- [Assignment]: Locate the line that contains "MID = (BACK + FRONT) / 2" in the entries below, then repeat it and every following line through the line that contains "angles = [math.radians(a0", exactly, and no others.

- [Provided records]:

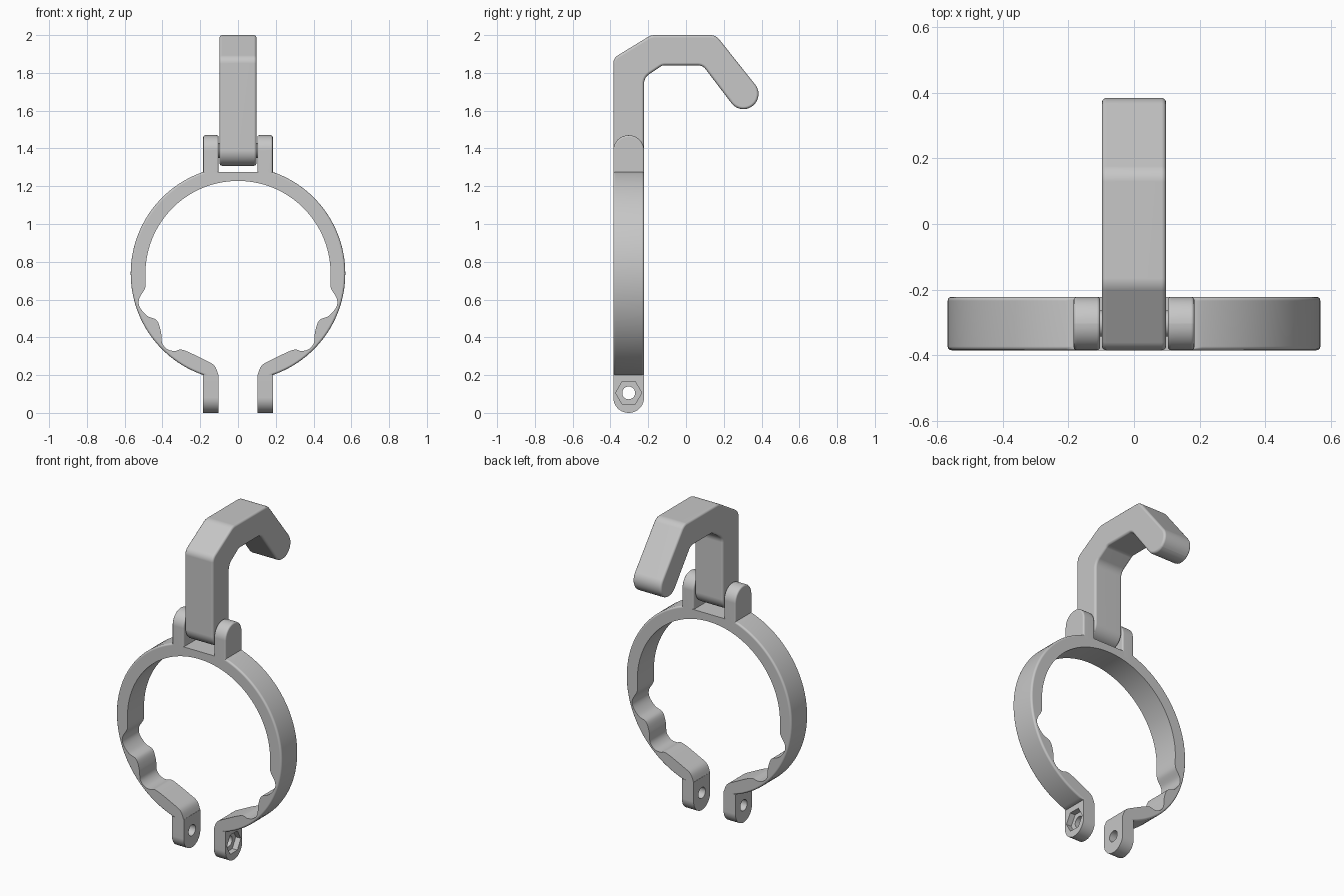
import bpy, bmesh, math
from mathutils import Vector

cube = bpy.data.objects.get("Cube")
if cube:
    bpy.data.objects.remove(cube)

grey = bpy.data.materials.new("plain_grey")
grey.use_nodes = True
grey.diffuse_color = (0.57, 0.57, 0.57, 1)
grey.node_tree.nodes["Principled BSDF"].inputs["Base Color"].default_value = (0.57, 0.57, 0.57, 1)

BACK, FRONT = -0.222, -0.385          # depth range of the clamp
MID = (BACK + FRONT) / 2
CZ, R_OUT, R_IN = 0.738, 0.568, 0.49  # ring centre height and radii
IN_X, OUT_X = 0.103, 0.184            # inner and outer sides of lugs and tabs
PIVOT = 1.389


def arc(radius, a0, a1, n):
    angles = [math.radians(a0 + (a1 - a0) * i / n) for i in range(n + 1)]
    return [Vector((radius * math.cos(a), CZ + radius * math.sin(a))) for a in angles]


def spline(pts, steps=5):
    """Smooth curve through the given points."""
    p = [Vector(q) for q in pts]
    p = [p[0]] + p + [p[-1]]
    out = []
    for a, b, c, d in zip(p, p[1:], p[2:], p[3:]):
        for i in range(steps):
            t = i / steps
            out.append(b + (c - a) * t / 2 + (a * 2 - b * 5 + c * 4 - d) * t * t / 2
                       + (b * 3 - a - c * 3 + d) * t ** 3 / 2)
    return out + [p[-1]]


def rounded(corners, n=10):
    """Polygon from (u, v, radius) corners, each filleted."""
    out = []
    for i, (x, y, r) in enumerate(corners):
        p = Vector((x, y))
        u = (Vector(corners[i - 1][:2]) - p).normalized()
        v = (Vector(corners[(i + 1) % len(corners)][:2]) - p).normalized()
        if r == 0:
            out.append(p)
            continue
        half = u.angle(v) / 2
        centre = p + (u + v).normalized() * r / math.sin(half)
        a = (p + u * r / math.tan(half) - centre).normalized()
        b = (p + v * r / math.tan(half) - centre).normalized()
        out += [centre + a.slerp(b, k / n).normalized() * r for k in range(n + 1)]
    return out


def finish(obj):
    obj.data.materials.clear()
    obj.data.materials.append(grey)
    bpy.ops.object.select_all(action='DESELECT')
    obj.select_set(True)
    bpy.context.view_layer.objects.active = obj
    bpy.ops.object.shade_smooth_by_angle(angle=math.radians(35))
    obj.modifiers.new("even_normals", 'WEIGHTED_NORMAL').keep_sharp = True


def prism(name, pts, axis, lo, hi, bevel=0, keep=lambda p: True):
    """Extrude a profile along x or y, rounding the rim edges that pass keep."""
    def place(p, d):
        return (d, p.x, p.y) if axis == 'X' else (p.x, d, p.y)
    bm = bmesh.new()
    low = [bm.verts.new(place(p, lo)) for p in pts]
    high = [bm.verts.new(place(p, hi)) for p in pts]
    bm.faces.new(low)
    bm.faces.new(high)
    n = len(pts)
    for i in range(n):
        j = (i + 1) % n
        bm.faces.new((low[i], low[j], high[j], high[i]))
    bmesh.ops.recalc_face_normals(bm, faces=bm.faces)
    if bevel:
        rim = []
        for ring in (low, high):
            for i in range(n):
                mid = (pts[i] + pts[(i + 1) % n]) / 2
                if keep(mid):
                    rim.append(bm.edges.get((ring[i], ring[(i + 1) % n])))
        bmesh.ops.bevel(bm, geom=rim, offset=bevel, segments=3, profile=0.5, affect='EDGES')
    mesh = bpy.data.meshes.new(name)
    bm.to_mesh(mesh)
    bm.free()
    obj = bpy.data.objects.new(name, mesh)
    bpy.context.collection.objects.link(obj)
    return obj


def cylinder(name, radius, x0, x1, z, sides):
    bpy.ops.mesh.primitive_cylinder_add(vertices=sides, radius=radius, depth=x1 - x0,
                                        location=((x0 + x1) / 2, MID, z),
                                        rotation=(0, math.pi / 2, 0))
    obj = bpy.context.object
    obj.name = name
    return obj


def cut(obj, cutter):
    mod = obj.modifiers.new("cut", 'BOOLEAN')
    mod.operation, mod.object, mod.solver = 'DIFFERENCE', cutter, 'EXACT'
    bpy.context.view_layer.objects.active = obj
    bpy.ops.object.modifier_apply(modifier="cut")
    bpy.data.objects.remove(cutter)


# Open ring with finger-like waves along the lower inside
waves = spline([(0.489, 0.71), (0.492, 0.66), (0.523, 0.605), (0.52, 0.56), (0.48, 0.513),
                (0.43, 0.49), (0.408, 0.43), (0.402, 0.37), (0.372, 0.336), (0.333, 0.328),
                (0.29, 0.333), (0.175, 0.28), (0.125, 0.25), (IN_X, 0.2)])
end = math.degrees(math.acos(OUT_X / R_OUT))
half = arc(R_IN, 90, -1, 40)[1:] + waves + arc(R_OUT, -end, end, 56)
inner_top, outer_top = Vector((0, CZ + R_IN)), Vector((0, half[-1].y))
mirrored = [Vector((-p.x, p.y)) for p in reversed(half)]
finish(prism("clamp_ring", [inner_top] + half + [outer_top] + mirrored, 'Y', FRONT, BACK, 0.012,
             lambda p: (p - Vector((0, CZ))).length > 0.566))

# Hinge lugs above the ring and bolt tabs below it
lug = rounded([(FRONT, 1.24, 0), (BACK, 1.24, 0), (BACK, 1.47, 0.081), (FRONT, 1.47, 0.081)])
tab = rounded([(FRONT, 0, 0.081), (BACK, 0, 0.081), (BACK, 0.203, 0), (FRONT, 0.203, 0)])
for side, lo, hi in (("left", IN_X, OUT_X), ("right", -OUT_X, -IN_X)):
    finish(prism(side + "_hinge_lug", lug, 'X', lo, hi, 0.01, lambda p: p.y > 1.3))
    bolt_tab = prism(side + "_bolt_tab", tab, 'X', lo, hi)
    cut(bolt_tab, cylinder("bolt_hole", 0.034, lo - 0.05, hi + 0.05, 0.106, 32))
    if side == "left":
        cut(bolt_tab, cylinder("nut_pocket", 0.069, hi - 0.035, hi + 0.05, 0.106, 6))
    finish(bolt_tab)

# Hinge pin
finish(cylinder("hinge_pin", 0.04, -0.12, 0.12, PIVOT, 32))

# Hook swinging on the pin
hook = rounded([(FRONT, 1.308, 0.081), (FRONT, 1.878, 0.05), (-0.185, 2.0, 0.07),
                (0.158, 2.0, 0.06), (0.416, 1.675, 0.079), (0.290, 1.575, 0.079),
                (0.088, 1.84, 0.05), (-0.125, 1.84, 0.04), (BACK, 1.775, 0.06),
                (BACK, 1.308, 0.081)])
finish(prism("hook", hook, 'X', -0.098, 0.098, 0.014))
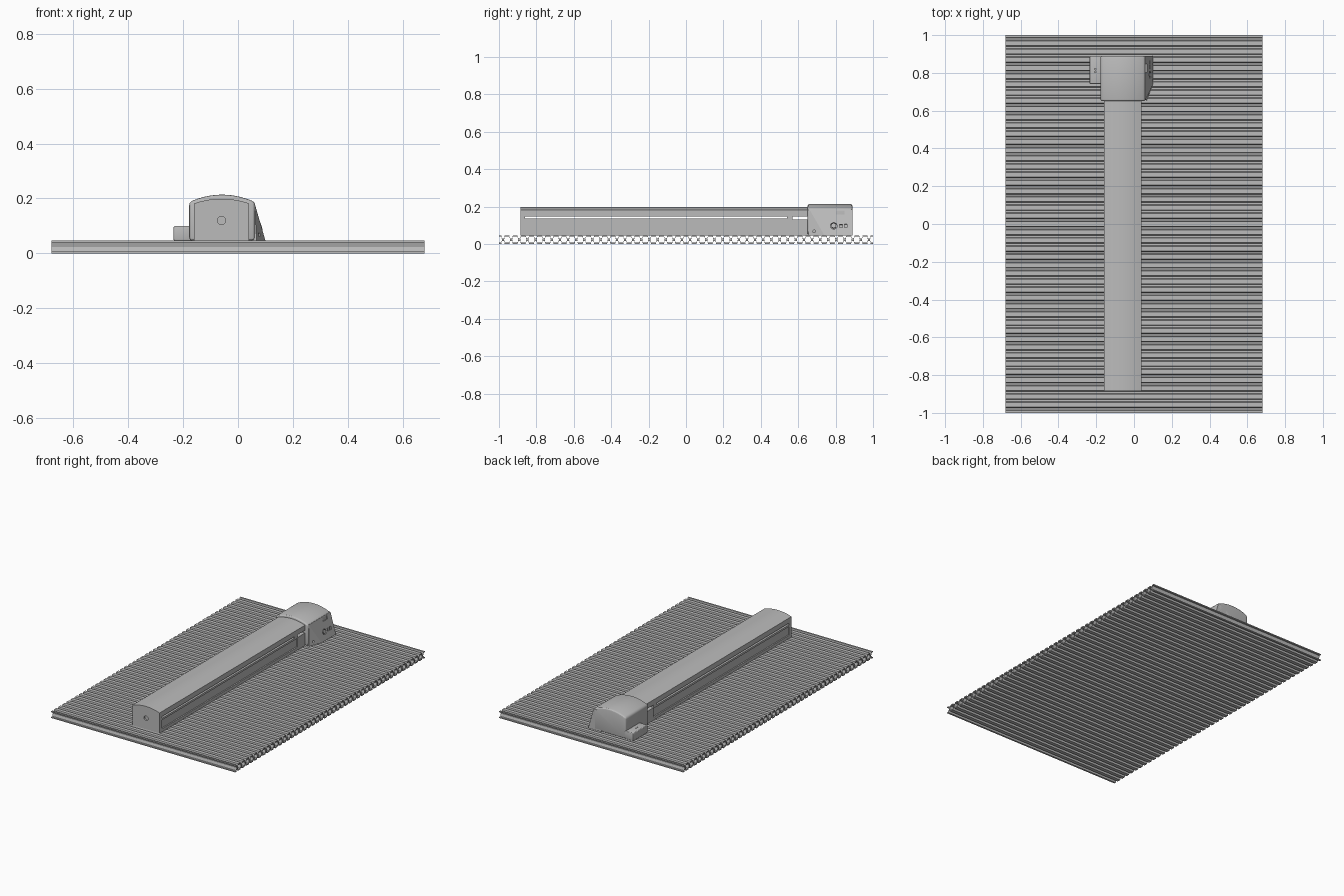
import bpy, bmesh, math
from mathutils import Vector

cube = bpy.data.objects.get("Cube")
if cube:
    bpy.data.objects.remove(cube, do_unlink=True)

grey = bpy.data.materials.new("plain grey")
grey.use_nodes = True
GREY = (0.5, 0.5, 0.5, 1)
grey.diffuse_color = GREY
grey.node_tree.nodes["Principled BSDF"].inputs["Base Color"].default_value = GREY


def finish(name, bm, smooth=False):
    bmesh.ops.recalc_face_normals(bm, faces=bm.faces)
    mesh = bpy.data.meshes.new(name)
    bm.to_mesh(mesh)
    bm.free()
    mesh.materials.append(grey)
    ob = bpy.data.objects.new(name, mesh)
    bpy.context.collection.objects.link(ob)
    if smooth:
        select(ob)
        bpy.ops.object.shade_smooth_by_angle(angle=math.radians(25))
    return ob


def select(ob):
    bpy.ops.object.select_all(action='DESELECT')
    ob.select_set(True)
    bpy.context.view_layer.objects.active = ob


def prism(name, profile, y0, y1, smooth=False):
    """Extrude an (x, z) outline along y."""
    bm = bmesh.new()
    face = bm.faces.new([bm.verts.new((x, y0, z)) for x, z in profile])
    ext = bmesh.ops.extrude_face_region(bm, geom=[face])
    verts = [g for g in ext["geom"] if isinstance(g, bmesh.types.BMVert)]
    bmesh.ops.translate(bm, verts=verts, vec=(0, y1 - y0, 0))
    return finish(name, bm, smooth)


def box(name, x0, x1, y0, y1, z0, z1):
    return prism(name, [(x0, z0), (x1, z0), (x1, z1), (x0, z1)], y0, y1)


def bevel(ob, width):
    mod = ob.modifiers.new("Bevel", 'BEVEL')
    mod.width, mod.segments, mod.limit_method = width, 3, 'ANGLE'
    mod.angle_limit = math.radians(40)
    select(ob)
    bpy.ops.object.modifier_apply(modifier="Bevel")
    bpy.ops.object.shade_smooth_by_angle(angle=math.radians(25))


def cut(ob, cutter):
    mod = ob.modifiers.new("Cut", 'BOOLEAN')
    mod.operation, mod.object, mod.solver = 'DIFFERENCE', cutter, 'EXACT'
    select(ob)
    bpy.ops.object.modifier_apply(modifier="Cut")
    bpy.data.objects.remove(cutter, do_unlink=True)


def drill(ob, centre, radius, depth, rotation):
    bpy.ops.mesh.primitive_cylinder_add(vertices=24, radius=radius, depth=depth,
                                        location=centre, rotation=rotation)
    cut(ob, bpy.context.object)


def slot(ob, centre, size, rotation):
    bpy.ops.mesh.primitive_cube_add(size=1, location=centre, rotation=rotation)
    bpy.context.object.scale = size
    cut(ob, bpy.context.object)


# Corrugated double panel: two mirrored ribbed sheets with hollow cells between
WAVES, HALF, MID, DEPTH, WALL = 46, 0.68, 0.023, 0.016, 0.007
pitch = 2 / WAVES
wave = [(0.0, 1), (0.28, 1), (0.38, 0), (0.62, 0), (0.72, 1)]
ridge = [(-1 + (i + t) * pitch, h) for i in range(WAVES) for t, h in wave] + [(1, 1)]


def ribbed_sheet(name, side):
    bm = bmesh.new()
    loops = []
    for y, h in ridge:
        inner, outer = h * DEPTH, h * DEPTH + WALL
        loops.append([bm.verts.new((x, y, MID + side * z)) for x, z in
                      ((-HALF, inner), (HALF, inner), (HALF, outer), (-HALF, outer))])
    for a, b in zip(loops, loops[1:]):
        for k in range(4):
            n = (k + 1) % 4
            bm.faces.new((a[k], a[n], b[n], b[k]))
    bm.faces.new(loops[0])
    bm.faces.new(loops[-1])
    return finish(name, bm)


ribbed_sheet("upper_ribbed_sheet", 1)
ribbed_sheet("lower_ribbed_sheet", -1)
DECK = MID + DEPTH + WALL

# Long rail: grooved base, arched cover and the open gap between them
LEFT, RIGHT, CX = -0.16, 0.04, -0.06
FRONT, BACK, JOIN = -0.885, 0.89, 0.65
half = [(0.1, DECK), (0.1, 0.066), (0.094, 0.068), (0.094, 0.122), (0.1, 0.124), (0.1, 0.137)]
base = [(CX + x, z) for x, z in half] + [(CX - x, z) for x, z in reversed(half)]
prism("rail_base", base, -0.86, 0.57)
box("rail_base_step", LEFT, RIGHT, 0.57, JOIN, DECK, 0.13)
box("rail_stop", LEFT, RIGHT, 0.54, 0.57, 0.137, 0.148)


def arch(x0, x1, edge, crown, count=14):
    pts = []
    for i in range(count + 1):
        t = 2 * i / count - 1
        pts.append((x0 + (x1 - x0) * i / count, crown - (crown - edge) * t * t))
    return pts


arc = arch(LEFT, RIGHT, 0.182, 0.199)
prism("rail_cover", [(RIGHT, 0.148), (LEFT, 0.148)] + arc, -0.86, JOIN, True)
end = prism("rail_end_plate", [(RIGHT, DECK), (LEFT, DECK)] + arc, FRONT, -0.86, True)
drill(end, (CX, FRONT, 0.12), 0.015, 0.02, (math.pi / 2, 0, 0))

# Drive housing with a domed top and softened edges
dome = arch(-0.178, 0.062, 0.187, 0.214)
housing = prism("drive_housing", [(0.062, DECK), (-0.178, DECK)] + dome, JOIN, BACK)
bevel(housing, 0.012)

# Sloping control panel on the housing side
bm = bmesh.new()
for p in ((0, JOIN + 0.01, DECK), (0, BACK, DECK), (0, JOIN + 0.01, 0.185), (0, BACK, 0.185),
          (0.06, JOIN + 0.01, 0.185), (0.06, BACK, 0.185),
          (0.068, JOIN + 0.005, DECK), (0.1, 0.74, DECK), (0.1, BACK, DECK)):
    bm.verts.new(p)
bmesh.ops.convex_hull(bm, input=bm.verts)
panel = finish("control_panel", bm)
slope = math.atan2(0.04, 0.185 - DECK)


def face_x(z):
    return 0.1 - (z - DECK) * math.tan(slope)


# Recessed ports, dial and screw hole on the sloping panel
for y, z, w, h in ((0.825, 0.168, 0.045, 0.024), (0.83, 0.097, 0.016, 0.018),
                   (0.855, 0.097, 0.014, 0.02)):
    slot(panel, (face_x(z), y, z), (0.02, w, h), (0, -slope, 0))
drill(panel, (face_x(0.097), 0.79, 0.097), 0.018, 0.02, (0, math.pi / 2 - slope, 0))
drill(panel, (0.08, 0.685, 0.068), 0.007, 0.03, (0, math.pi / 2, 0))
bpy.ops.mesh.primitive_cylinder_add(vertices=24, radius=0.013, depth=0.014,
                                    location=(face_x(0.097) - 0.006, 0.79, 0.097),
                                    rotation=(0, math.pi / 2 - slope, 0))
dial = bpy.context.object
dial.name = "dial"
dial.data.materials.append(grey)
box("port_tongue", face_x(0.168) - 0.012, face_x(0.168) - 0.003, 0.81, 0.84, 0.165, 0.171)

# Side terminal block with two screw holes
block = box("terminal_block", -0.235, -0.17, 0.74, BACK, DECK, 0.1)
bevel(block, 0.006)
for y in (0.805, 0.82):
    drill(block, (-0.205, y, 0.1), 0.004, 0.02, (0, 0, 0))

- [Written solution]:
MID = (BACK + FRONT) / 2
CZ, R_OUT, R_IN = 0.738, 0.568, 0.49  # ring centre height and radii
IN_X, OUT_X = 0.103, 0.184            # inner and outer sides of lugs and tabs
PIVOT = 1.389


def arc(radius, a0, a1, n):
    angles = [math.radians(a0 + (a1 - a0) * i / n) for i in range(n + 1)]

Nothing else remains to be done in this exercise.